The trio then decided they wanted to share what they learned with the broader community. And what began as a blog quickly transitioned into a book. The trio revisited their old posts and refined them to fit the new format. The goal of this book was to help young people and their parents learn about investing in blue-chip dividend paying stocks, focusing on capital appreciation and dividend-paying stocks.
“Every time my kids got bored, we stopped writing because otherwise the book could have been 400 pages,” says Toor. “But it worked because the teenagers we gave the book to enjoyed it. One 17-year-old hockey player read the book for 45 minutes straight while on the exercise bike.
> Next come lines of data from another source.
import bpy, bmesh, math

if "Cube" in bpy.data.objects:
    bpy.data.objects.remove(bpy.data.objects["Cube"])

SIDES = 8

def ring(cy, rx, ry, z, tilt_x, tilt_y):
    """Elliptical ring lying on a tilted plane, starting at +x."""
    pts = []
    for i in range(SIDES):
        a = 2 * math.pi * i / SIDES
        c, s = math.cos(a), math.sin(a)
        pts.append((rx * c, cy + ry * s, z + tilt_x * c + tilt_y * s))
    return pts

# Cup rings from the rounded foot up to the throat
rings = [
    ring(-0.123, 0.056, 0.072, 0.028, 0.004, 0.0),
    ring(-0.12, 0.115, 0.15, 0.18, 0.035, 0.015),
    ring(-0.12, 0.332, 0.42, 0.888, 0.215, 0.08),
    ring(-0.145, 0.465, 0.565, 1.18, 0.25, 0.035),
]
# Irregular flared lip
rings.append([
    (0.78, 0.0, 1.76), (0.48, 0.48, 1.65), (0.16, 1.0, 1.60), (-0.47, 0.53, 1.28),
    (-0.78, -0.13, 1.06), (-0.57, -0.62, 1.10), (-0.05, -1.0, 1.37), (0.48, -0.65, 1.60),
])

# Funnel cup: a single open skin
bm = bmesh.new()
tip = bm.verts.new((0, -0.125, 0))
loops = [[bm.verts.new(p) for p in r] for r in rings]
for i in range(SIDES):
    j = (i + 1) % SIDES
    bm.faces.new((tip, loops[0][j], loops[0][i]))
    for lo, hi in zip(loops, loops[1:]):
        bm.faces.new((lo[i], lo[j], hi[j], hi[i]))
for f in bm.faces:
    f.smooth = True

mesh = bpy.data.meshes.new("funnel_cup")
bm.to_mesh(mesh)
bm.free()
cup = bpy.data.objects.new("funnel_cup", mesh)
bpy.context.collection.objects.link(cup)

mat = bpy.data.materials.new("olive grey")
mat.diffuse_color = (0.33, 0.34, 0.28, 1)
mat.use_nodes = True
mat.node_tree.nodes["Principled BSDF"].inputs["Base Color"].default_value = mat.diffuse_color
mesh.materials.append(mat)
He had a lot of good questions.”
Learn 2 Invest Kid focuses on well established, financially robust companies with a long history of paying dividends.
The book also frames everything through the lens of superheroes to keep the reader engaged. If only Superman’s parents read this book.
“This also gave us something productive to do during the pandemic as we were all home. We got up to 20 posts and my older son used the blog for school projects,” says Toor.
The trio wanted to ensure that this book left a legacy of giving, something they continue to practice themselves.
“If you look at community foundations such as Abbotsford Community Foundation, or even UFV, they have endowments. The interest and dividends they generate from their investments pays for many great things such as scholarships, bursaries, and community grants.”
UFV’s endowed funds are professionally managed and as of March 31, 2022, UFV’s endowment portfolio had a market value of $18,852,129 according to UFV’s website.
This is a philosophy that Toor is imparting on his own kids when they think about investing. Now that his kids have begun investing, he wants to make sure that they do something positive with the club investment money.
“When my son Jaiden was in his first year at UFV, we recommended him to donate money we received from dividends. That’s what makes it real. Otherwise, it’s just digits on a computer screen,” says Toor.
As a result, Jaiden donated $1,000 to the UFV-SUS Food Bank, an experience that opened his eyes to the needs around the university.
“When money from investments starts to do good and helps others, it’s an eye-opening moment.”
Copies of Learn 2 Invest Kid can be purchased through Amazon, and other retailers.